• **Task to complete**
From the records below, please repeat exactly the line that has "# slats across the nose", the line that has "for p, (x, y)", and every line between them, and nothing else.

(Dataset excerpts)
++++++

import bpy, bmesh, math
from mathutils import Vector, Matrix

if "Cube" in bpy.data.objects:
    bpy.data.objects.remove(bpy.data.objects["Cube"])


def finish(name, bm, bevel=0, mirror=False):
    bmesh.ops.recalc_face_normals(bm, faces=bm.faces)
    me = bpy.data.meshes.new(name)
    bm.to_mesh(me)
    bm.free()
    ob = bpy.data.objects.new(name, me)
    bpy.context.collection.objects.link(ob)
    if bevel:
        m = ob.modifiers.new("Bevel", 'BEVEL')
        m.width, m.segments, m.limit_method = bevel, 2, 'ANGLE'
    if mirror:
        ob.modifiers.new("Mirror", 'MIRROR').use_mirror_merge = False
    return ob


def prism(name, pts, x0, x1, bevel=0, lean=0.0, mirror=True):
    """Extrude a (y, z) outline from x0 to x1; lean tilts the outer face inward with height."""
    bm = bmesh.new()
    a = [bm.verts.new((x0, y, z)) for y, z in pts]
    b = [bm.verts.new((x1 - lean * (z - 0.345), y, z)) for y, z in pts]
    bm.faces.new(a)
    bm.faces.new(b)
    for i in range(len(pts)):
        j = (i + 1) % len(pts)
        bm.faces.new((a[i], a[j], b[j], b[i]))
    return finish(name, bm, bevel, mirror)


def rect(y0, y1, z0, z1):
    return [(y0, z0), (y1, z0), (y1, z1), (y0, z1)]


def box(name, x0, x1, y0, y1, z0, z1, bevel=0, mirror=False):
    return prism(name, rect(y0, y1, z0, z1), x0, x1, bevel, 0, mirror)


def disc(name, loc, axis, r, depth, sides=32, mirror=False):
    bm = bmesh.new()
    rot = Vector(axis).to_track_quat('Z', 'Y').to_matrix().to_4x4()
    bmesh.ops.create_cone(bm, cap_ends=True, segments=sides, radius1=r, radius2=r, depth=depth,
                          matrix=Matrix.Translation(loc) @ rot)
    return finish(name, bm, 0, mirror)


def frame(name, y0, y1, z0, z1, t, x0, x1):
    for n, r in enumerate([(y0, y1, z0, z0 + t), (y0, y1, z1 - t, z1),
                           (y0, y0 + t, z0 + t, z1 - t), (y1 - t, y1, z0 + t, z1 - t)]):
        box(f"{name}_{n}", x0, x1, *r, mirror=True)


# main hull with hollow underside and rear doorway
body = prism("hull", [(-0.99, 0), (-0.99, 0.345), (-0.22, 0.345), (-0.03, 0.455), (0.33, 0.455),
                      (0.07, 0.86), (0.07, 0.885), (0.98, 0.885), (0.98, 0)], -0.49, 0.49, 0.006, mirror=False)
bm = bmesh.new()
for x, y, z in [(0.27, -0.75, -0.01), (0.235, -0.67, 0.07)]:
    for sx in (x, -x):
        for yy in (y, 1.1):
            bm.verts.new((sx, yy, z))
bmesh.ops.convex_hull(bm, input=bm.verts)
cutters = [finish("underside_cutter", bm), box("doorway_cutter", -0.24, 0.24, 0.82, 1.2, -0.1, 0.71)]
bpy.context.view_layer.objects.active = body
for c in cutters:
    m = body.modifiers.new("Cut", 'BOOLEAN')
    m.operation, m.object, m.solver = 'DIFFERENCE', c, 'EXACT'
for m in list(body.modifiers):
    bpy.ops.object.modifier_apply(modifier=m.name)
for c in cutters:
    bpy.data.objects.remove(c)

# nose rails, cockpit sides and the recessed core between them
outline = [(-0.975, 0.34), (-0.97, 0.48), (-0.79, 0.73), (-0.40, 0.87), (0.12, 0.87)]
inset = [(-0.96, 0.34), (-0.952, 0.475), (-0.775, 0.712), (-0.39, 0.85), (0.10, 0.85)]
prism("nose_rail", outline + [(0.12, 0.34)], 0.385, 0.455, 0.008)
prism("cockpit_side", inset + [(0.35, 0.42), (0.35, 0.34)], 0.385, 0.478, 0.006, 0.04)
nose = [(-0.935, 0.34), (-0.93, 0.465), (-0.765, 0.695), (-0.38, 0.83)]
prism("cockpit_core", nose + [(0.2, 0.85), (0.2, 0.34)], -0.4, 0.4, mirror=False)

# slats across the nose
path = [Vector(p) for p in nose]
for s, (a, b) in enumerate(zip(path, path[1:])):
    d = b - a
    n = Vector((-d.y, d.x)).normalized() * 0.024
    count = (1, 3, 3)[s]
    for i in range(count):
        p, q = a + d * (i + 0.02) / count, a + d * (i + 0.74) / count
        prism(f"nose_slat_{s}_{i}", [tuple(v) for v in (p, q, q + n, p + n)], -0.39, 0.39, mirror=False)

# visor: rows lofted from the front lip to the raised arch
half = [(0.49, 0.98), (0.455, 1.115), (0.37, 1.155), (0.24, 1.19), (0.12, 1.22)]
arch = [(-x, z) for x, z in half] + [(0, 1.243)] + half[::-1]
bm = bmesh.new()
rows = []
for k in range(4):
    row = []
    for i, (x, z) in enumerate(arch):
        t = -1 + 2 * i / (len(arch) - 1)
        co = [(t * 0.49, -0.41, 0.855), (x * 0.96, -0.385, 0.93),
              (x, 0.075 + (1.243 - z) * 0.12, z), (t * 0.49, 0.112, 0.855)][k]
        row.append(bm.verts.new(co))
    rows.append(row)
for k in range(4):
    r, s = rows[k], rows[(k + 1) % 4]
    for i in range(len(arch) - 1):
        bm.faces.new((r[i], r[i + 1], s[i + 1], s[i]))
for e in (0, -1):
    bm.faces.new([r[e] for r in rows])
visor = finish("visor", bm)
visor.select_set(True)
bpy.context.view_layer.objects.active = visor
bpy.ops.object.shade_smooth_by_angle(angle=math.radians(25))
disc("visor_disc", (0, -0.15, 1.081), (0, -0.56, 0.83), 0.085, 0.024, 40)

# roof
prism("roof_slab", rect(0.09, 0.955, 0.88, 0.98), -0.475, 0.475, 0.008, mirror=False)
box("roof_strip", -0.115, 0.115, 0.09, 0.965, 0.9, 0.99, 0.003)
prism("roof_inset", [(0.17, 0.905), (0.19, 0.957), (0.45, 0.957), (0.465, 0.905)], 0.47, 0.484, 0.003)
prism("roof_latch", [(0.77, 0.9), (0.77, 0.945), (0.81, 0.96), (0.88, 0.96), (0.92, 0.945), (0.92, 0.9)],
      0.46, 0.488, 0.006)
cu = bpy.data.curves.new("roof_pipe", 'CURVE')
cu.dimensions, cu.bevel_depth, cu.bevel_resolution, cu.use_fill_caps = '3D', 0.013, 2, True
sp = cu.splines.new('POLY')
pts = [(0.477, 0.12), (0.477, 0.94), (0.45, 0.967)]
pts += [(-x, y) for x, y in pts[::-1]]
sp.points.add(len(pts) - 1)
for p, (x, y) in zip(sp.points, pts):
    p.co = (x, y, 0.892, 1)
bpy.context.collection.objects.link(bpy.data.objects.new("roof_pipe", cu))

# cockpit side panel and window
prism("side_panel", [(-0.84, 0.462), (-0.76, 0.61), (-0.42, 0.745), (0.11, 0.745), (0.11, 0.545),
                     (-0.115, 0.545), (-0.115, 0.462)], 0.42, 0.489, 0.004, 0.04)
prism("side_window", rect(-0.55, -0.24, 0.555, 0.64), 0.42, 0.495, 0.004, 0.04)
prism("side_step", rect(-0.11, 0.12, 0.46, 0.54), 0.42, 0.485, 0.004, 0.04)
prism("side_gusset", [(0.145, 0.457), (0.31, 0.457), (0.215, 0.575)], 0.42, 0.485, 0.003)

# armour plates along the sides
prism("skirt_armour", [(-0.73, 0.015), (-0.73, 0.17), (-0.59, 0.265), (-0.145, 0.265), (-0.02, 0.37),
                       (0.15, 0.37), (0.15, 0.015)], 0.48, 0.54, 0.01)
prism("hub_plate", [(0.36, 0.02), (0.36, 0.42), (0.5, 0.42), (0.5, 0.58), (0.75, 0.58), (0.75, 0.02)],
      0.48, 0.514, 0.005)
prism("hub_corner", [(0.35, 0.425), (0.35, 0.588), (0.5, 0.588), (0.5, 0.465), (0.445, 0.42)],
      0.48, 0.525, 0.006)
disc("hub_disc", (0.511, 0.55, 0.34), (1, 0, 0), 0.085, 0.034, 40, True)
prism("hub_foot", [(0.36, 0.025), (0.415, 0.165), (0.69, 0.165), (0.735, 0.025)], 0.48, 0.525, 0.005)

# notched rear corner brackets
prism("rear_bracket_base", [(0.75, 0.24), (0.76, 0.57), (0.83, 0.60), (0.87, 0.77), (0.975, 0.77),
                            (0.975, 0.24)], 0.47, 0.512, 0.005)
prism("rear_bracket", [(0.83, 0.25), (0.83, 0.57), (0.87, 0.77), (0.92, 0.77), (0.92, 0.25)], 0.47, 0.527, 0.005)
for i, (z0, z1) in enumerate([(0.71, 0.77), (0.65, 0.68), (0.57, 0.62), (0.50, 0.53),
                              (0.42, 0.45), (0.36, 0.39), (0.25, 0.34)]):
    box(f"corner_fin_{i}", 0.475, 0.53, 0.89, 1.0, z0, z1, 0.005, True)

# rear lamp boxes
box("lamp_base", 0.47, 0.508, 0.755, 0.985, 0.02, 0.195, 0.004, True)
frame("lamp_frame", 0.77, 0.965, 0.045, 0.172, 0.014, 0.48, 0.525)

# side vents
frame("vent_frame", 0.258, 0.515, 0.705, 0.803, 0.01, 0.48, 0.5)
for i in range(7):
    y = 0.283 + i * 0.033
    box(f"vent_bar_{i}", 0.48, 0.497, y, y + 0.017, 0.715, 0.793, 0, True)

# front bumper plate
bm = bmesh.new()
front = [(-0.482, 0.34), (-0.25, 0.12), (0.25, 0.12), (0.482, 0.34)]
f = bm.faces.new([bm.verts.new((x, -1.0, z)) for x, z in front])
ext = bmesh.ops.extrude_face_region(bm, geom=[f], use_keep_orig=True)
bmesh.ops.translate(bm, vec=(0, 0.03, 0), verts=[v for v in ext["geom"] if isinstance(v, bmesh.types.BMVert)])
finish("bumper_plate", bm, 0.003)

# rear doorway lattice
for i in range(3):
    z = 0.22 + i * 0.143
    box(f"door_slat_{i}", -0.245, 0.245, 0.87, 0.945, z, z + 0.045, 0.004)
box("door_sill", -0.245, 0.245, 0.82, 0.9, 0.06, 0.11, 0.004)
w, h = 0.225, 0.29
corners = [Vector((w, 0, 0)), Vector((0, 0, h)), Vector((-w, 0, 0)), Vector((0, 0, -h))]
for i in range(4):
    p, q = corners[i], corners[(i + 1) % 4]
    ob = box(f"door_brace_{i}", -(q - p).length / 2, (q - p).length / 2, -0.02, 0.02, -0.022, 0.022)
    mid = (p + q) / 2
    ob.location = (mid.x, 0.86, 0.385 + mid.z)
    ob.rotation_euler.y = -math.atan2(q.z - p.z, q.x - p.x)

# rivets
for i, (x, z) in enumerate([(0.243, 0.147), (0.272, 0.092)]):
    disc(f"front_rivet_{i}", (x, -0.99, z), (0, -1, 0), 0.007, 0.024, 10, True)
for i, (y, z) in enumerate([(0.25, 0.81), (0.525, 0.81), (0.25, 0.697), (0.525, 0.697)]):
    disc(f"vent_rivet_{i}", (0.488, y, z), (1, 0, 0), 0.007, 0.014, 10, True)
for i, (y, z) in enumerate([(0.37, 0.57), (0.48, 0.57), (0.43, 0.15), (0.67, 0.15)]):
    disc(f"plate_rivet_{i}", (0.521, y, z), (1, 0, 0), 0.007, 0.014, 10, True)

++++++

• **Result for this task**
# slats across the nose
path = [Vector(p) for p in nose]
for s, (a, b) in enumerate(zip(path, path[1:])):
    d = b - a
    n = Vector((-d.y, d.x)).normalized() * 0.024
    count = (1, 3, 3)[s]
    for i in range(count):
        p, q = a + d * (i + 0.02) / count, a + d * (i + 0.74) / count
        prism(f"nose_slat_{s}_{i}", [tuple(v) for v in (p, q, q + n, p + n)], -0.39, 0.39, mirror=False)

# visor: rows lofted from the front lip to the raised arch
half = [(0.49, 0.98), (0.455, 1.115), (0.37, 1.155), (0.24, 1.19), (0.12, 1.22)]
arch = [(-x, z) for x, z in half] + [(0, 1.243)] + half[::-1]
bm = bmesh.new()
rows = []
for k in range(4):
    row = []
    for i, (x, z) in enumerate(arch):
        t = -1 + 2 * i / (len(arch) - 1)
        co = [(t * 0.49, -0.41, 0.855), (x * 0.96, -0.385, 0.93),
              (x, 0.075 + (1.243 - z) * 0.12, z), (t * 0.49, 0.112, 0.855)][k]
        row.append(bm.verts.new(co))
    rows.append(row)
for k in range(4):
    r, s = rows[k], rows[(k + 1) % 4]
    for i in range(len(arch) - 1):
        bm.faces.new((r[i], r[i + 1], s[i + 1], s[i]))
for e in (0, -1):
    bm.faces.new([r[e] for r in rows])
visor = finish("visor", bm)
visor.select_set(True)
bpy.context.view_layer.objects.active = visor
bpy.ops.object.shade_smooth_by_angle(angle=math.radians(25))
disc("visor_disc", (0, -0.15, 1.081), (0, -0.56, 0.83), 0.085, 0.024, 40)

# roof
prism("roof_slab", rect(0.09, 0.955, 0.88, 0.98), -0.475, 0.475, 0.008, mirror=False)
box("roof_strip", -0.115, 0.115, 0.09, 0.965, 0.9, 0.99, 0.003)
prism("roof_inset", [(0.17, 0.905), (0.19, 0.957), (0.45, 0.957), (0.465, 0.905)], 0.47, 0.484, 0.003)
prism("roof_latch", [(0.77, 0.9), (0.77, 0.945), (0.81, 0.96), (0.88, 0.96), (0.92, 0.945), (0.92, 0.9)],
      0.46, 0.488, 0.006)
cu = bpy.data.curves.new("roof_pipe", 'CURVE')
cu.dimensions, cu.bevel_depth, cu.bevel_resolution, cu.use_fill_caps = '3D', 0.013, 2, True
sp = cu.splines.new('POLY')
pts = [(0.477, 0.12), (0.477, 0.94), (0.45, 0.967)]
pts += [(-x, y) for x, y in pts[::-1]]
sp.points.add(len(pts) - 1)
for p, (x, y) in zip(sp.points, pts):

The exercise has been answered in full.